TASK BRIEF: Out of the data below, copy every line with the string "verts".

Collected data:

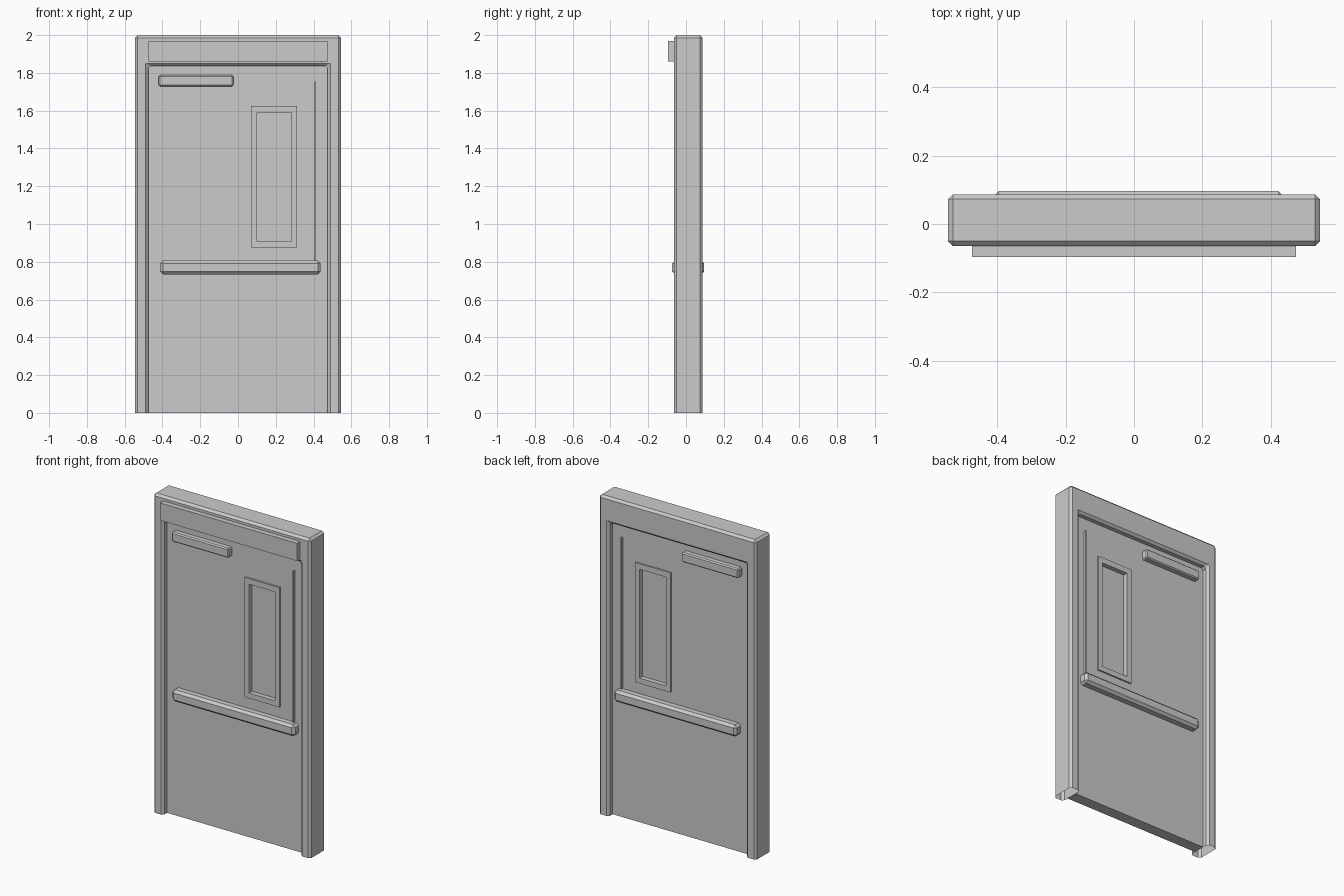
import bpy, bmesh

if "Cube" in bpy.data.objects:
    bpy.data.objects.remove(bpy.data.objects["Cube"])

YC = 0.0115          # middle plane of the door
DOOR = 0.036         # half thickness of the door leaf
FRAME = 0.0755       # half depth of the jamb frame


def finish(bm, name):
    bmesh.ops.recalc_face_normals(bm, faces=bm.faces)
    mesh = bpy.data.meshes.new(name)
    bm.to_mesh(mesh)
    bm.free()
    obj = bpy.data.objects.new(name, mesh)
    bpy.context.collection.objects.link(obj)
    return obj


def extruded(faces, y0, y1):
    """Extrude polygons in the XZ plane from y0 to y1."""
    bm = bmesh.new()
    for pts in faces:
        bm.faces.new([bm.verts.new((x, y0, z)) for x, z in pts])
    bmesh.ops.remove_doubles(bm, verts=bm.verts, dist=1e-5)
    ext = bmesh.ops.extrude_face_region(bm, geom=bm.faces[:], use_keep_orig=True)
    moved = [g for g in ext["geom"] if isinstance(g, bmesh.types.BMVert)]
    bmesh.ops.translate(bm, verts=moved, vec=(0, y1 - y0, 0))
    bmesh.ops.recalc_face_normals(bm, faces=bm.faces)
    return bm


def rect(x0, x1, z0, z1):
    return [(x0, z0), (x1, z0), (x1, z1), (x0, z1)]


def ring(outer, inner):
    a, b = rect(*outer), rect(*inner)
    return [[a[i], a[(i + 1) % 4], b[(i + 1) % 4], b[i]] for i in range(4)]


def chamfer(bm, edges, width):
    bmesh.ops.bevel(bm, geom=edges, offset=width, segments=1, affect='EDGES',
                    clamp_overlap=True)


def mounted(name, x0, x1, z0, z1, depth, width):
    """Chamfered fitting on both faces of the door leaf."""
    for side, label in ((-1, "front"), (1, "back")):
        base = YC + side * DOOR
        bm = extruded([rect(x0, x1, z0, z1)], base, base + side * depth)
        if width:
            chamfer(bm, [e for e in bm.edges
                         if any(abs(v.co.y - base) > 1e-4 for v in e.verts)], width)
        finish(bm, f"{name}_{label}")


# Jamb frame: arch profile, hollow at the feet, chamfered edges
arch = [(-.545, 0), (-.545, 2), (.545, 2), (.545, 0),
        (.475, 0), (.475, 1.837), (-.475, 1.837), (-.475, 0)]
bm = extruded([arch], YC - FRAME, YC + FRAME)
feet = [f for f in bm.faces if all(v.co.z < 1e-5 for v in f.verts)]
bmesh.ops.delete(bm, geom=feet, context='FACES_ONLY')
chamfer(bm, [e for e in bm.edges if not e.is_boundary], 0.014)
finish(bm, "jamb_frame")

# Door leaf with window opening
window_outer = (.068, .312, .875, 1.625)
window_inner = (.10, .282, .908, 1.59)
finish(extruded(ring((-.476, .476, 0, 1.838), window_inner), YC - DOOR, YC + DOOR),
       "door_leaf")

# Window trim on each face and the pane
for side, label in ((-1, "front"), (1, "back")):
    base = YC + side * DOOR
    finish(extruded(ring(window_outer, window_inner), base, base + side * 0.01),
           f"window_trim_{label}")
finish(extruded([rect(*window_inner)], YC - 0.016, YC + 0.016), "window_pane")

# Header panel, front only
finish(extruded([rect(-.475, .475, 1.86, 1.97)], -0.096, YC - FRAME), "header_panel")

# Closer boxes, push bars and latch rods
mounted("door_closer", -.42, -.025, 1.728, 1.788, 0.036, 0.007)
mounted("push_bar", -.412, .438, .733, .806, 0.0485, 0.015)
mounted("latch_rod", .404, .412, .80, 1.755, 0.012, 0)
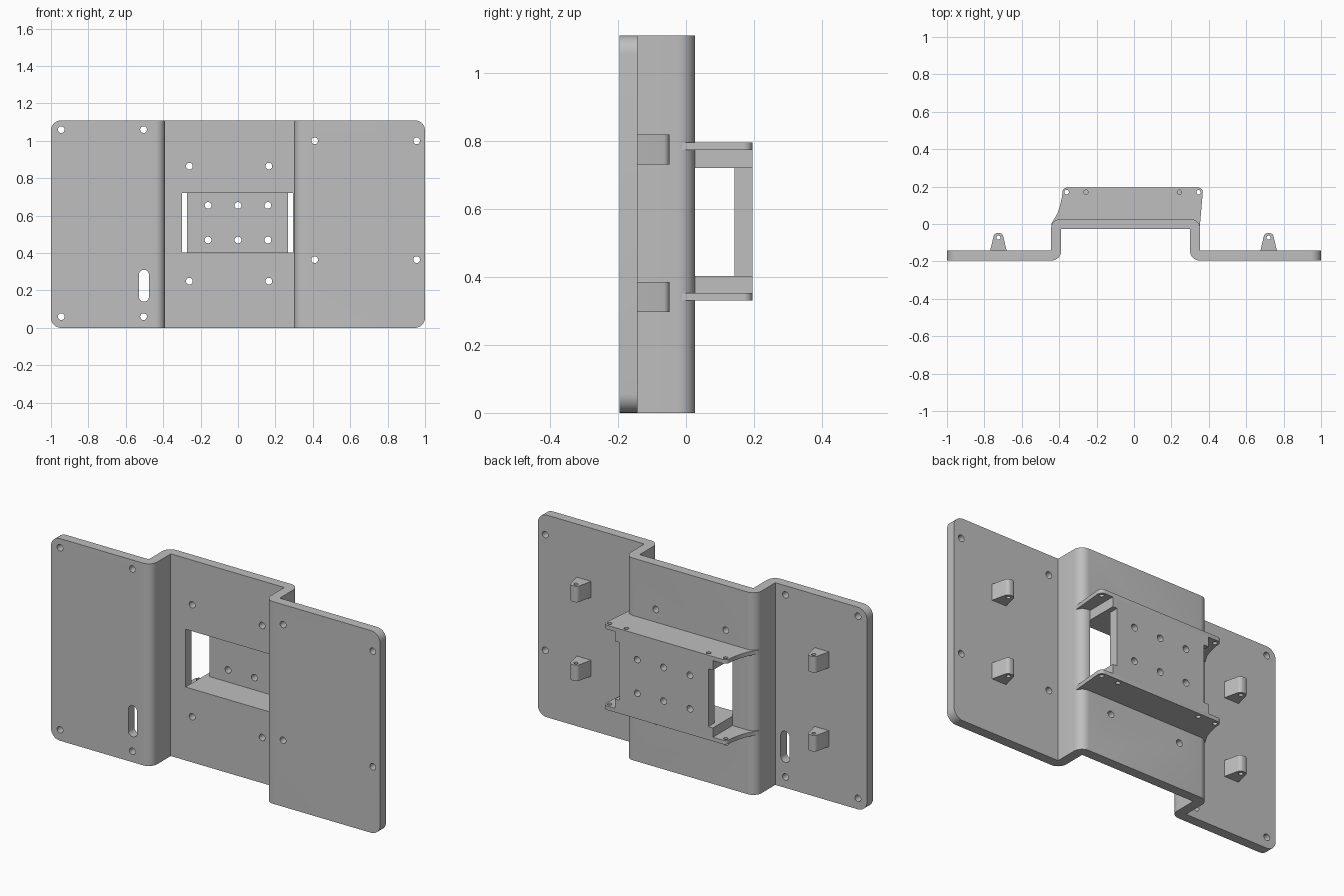
import bpy, bmesh, math
from mathutils import Vector

if "Cube" in bpy.data.objects:
    bpy.data.objects.remove(bpy.data.objects["Cube"])

grey = bpy.data.materials.new("Light grey")
grey.use_nodes = True
colour = (0.52, 0.52, 0.52, 1)
grey.diffuse_color = colour
grey.node_tree.nodes["Principled BSDF"].inputs["Base Color"].default_value = colour

H = 1.11     # bracket height
T = 0.053    # sheet thickness
FRONT = -0.195
BACK = 0.195


def rounded(corners, steps=8):
    """Outline from (x, y, radius) corners, with each corner filleted."""
    out = []
    for i, (x, y, r) in enumerate(corners):
        p = Vector((x, y))
        if not r:
            out.append(p)
            continue
        a = (Vector(corners[i - 1][:2]) - p).normalized()
        b = (Vector(corners[(i + 1) % len(corners)][:2]) - p).normalized()
        half = a.angle(b) / 2
        centre = p + (a + b).normalized() * (r / math.sin(half))
        start = p + a * (r / math.tan(half)) - centre
        end = p + b * (r / math.tan(half)) - centre
        sweep = start.angle_signed(end)
        for k in range(steps + 1):
            t = -sweep * k / steps
            out.append(centre + Vector((start.x * math.cos(t) - start.y * math.sin(t),
                                        start.x * math.sin(t) + start.y * math.cos(t))))
    return out


def rect(x0, x1, y0, y1, r=0):
    return rounded([(x0, y0, r), (x1, y0, r), (x1, y1, r), (x0, y1, r)])


def circle(x, y, r, n=24):
    return [Vector((x + r * math.cos(math.tau * k / n), y + r * math.sin(math.tau * k / n)))
            for k in range(n)]


def solid(name, outlines, lo, hi, axis="z"):
    """Extrude outlines: plan outlines along z, or elevation outlines along y."""
    bm = bmesh.new()
    for pts in outlines:
        place = (lambda p, d: (p.x, p.y, d)) if axis == "z" else (lambda p, d: (p.x, d, p.y))
        a = [bm.verts.new(place(p, lo)) for p in pts]
        b = [bm.verts.new(place(p, hi)) for p in pts]
        bm.faces.new(a)
        bm.faces.new(b[::-1])
        for i in range(len(a)):
            j = (i + 1) % len(a)
            bm.faces.new((a[i], b[i], b[j], a[j]))
    bmesh.ops.recalc_face_normals(bm, faces=bm.faces)
    mesh = bpy.data.meshes.new(name)
    bm.to_mesh(mesh)
    bm.free()
    mesh.materials.append(grey)
    ob = bpy.data.objects.new(name, mesh)
    bpy.context.collection.objects.link(ob)
    return ob


def activate(ob):
    bpy.ops.object.select_all(action="DESELECT")
    ob.select_set(True)
    bpy.context.view_layer.objects.active = ob


def cut(ob, tool, operation="DIFFERENCE"):
    activate(ob)
    mod = ob.modifiers.new("cut", "BOOLEAN")
    mod.operation, mod.solver, mod.object = operation, "EXACT", tool
    bpy.ops.object.modifier_apply(modifier=mod.name)
    bpy.data.objects.remove(tool)


def smooth(ob):
    activate(ob)
    bpy.ops.object.shade_smooth_by_angle(angle=math.radians(30))


# Folded sheet bracket
mid = T / 2
profile = rounded([
    (-1, FRONT, 0), (-0.39, FRONT, 0.05), (-0.39, -mid, 0), (0.3, -mid, 0),
    (0.3, FRONT, 0.05), (1, FRONT, 0), (1, FRONT + T, 0), (0.353, FRONT + T, 0),
    (0.353, mid, 0.05), (-0.443, mid, 0.05), (-0.443, FRONT + T, 0), (-1, FRONT + T, 0)])
bracket = solid("folded_bracket", [profile], 0, H)
cut(bracket, solid("corner_tool", [rect(-1, 1, 0, H, 0.055)], -0.5, 0.5, "y"), "INTERSECT")

# Screw holes, cable slot and central window
holes = [circle(x, z, 0.018) for xs, zs in (
    ((-0.945, -0.505), (0.06, 1.06)),
    ((0.41, 0.955), (0.365, 1.0)),
    ((-0.26, 0.165), (0.25, 0.865))) for x in xs for z in zs]
holes.append(rect(-0.53, -0.476, 0.14, 0.31, 0.0265))
holes.append(rect(-0.3, 0.295, 0.403, 0.72))
cut(bracket, solid("hole_tool", holes, -0.5, 0.5, "y"))
smooth(bracket)

# Rear plate of the central housing
plate = solid("rear_plate", [rect(-0.272, 0.268, 0.39, 0.73)], BACK - T, BACK, "y")
cut(plate, solid("plate_hole_tool", [circle(x, z, 0.018) for x in (-0.16, 0, 0.16)
                                     for z in (0.47, 0.655)], 0, 0.5, "y"))
smooth(plate)

# Housing walls and flared flanges, above and below the window
flange = rounded([(-0.44, -0.012, 0), (0.352, -0.012, 0), (0.37, BACK, 0.025),
                  (-0.38, BACK, 0.025), (-0.385, 0.145, 0), (-0.395, 0.1, 0),
                  (-0.41, 0.055, 0), (-0.44, 0.005, 0)])
for name, wall_z, flange_z in (("upper", (0.72, 0.775), (0.773, 0.795)),
                               ("lower", (0.35, 0.403), (0.33, 0.352))):
    solid(name + "_wall", [rect(-0.3, 0.295, 0.015, BACK)], *wall_z)
    wing = solid(name + "_flange", [flange], *flange_z)
    cut(wing, solid("wing_hole_tool", [circle(x, 0.17, 0.012)
                                       for x in (-0.36, -0.257, 0.243, 0.345)], 0, 1))
    smooth(wing)

# Drilled rear lugs on both side panels
base = FRONT + T
for side, x in (("right", -0.725), ("left", 0.72)):
    for level, z in (("lower", 0.297), ("upper", 0.73)):
        outline = rounded([(x - 0.045, base - 0.005, 0), (x + 0.045, base - 0.005, 0),
                           (x + 0.022, -0.049, 0.021), (x - 0.022, -0.049, 0.021)])
        lug = solid(f"{level}_{side}_lug", [outline], z, z + 0.088)
        cut(lug, solid("lug_hole_tool", [circle(x, -0.073, 0.011)], 0, 1))
        smooth(lug)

TASK RESPONSE:
        bm.faces.new([bm.verts.new((x, y0, z)) for x, z in pts])
    bmesh.ops.remove_doubles(bm, verts=bm.verts, dist=1e-5)
    bmesh.ops.translate(bm, verts=moved, vec=(0, y1 - y0, 0))
                         if any(abs(v.co.y - base) > 1e-4 for v in e.verts)], width)
feet = [f for f in bm.faces if all(v.co.z < 1e-5 for v in f.verts)]
        a = [bm.verts.new(place(p, lo)) for p in pts]
        b = [bm.verts.new(place(p, hi)) for p in pts]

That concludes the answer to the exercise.